“By the county initiating the grant application for phase one, we jumped to the front of the line in the state,” he said. “A lot of the places that were hooked up this past year would be waiting ‘til 2026 or 7 if not for the phase one approach.”

“Charter was able to muster their forces and get economies of scale on it,” he said.

“I think for clarification it's important to note this,” Kirouac said. “We are providing a grant–an economic grant--to incentivize Charter Spectrum to build out their infrastructure.”

“But it's not like a direct contract with Charter,” he said. “We're not in partnership with them. We're providing them an incentive.”

“And it's clearly worked, because we've been trying to get this for a long, long time, and this past year has been pretty successful,” he said.

The Board voted to put the amended contract on the consent agenda for approval at its meeting on Tuesday.

Social Media

Diane Baggett, Communications Director for Oconee County, asked the Board to adopt an updated Social Media Policy to cover “both our internal and external users.”

Fire Rescue Explorers 2/27/2024

The document, she said “aligns with current best practices. It incorporates recommendations from the Government Social Media Professional Association, current case law, and SocialArchive.”

Baggett described SocialArchive as “an archiving service that we use to comply with open records laws regarding our social media.”

The seven-page document states that while county employees “may have personal social media profiles,” the employees “should be mindful of the distinction between sharing personal and agency (county) views.”

The document states that county employees “must not use official agency social media for political purposes, to conduct private commercial transactions, or to engage in private business activities.”

“Our social media accounts are created and maintained as limited public forums,” the policy states.

Prohibited content includes “Comments expressly advocating direct violence or other illegal activity,” and “Comments containing or linking to obscenity.”
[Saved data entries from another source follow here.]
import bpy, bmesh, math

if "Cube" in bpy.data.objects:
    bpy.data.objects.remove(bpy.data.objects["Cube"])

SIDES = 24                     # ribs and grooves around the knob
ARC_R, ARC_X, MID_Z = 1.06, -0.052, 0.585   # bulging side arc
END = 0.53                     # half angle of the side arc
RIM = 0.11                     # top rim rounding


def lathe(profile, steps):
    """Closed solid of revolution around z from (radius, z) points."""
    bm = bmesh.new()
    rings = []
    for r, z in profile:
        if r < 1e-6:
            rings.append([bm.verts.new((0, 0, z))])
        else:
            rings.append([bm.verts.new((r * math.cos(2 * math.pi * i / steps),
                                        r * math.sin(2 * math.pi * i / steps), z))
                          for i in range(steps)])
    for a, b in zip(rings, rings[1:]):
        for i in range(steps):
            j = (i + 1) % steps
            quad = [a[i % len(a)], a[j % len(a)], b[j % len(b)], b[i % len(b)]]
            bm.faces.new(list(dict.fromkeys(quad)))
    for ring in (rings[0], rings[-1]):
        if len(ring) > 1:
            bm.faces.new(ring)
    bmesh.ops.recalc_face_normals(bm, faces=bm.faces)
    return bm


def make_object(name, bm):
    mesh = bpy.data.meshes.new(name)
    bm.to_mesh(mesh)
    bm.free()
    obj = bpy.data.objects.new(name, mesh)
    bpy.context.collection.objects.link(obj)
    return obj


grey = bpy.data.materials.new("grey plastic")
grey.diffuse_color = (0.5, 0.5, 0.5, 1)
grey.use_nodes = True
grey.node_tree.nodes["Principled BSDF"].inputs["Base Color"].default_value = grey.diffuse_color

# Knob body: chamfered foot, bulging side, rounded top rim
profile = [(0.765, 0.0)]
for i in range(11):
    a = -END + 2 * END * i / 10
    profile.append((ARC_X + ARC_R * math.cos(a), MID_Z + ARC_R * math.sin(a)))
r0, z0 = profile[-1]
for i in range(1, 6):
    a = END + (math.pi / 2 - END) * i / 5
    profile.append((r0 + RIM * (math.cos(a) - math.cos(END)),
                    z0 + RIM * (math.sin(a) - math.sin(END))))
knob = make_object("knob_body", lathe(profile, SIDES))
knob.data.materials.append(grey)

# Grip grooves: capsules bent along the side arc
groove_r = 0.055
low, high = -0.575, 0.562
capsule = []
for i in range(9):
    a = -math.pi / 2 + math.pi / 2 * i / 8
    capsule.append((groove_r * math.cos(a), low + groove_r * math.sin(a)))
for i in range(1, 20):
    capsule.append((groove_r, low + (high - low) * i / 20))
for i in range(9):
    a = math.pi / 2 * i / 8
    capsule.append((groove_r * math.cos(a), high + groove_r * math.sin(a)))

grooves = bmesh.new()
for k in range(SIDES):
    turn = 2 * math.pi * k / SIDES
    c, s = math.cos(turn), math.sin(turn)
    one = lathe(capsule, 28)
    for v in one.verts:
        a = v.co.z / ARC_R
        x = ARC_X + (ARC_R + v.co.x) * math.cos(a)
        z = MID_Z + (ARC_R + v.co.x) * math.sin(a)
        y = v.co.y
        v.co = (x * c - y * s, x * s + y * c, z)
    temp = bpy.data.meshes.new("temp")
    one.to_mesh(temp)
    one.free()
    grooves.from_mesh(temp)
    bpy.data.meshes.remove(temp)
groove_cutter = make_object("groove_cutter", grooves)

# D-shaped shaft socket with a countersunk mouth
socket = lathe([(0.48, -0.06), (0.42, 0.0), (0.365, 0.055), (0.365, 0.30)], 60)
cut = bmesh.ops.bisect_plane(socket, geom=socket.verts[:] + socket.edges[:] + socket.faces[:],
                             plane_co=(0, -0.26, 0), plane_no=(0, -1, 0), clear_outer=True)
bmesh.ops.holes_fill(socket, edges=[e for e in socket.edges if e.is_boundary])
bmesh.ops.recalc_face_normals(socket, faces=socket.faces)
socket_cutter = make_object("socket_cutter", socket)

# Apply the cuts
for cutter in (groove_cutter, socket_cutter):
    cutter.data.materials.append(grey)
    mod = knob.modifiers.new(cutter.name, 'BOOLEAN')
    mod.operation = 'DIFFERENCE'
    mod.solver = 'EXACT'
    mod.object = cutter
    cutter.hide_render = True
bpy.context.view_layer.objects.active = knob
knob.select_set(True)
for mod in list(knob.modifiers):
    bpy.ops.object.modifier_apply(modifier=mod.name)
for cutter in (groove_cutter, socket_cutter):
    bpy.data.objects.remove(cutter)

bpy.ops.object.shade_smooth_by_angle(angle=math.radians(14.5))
Also prohibited are “Comments that expressly encourage or advocate our agency to illegally discriminate based on race, age, religion, gender, national origin, sexual orientation, veteran status, or any other legally protected class.”

The Board put the social media policy document on the consent agenda to be voted on at the meeting on Tuesday.

Fire Rescue Explorers

At the beginning of the meeting, the Board recognized 15 members of the county’s Fire Rescue Explorers.

Fire Chief Bruce Thaxton said “they’re a fine group of young men and women 14 to 17 years old, and it's good to have them here so you can recognize them.”

Branden Newton, leader of the Explorer group, said “we've started this program in the fall of 2021–two years ago. I never would have imagined in my wildest dreams that we would be where we are with this Post.”

“The very first night, only five or six Explorers showed up, and we've now grown to 15 Explorers in the program,” he said.

Newton said that the hope is “that on their 18th birthday or graduation of high school they would become volunteers with Oconee County Fire Rescue.”

The Explorers and their advisers were called up to the front of room by name to be received and recognized by the five commissioners.


The video below is on the Oconee County YouTube Channel.

The meeting starts at 21:10 in the video.

Recognition of the Explorers is at 22:39.

Kirouac presented the amendment to the contract with Charter at 28:25 in the video.

Baggett gave her presentation on the social media guidelines at 39:55 in the video.

1 comment:

Harold Thompson said...

Expanding broadband is a great use of the American Rescue Plan funding. Thank you President Biden and the BOC.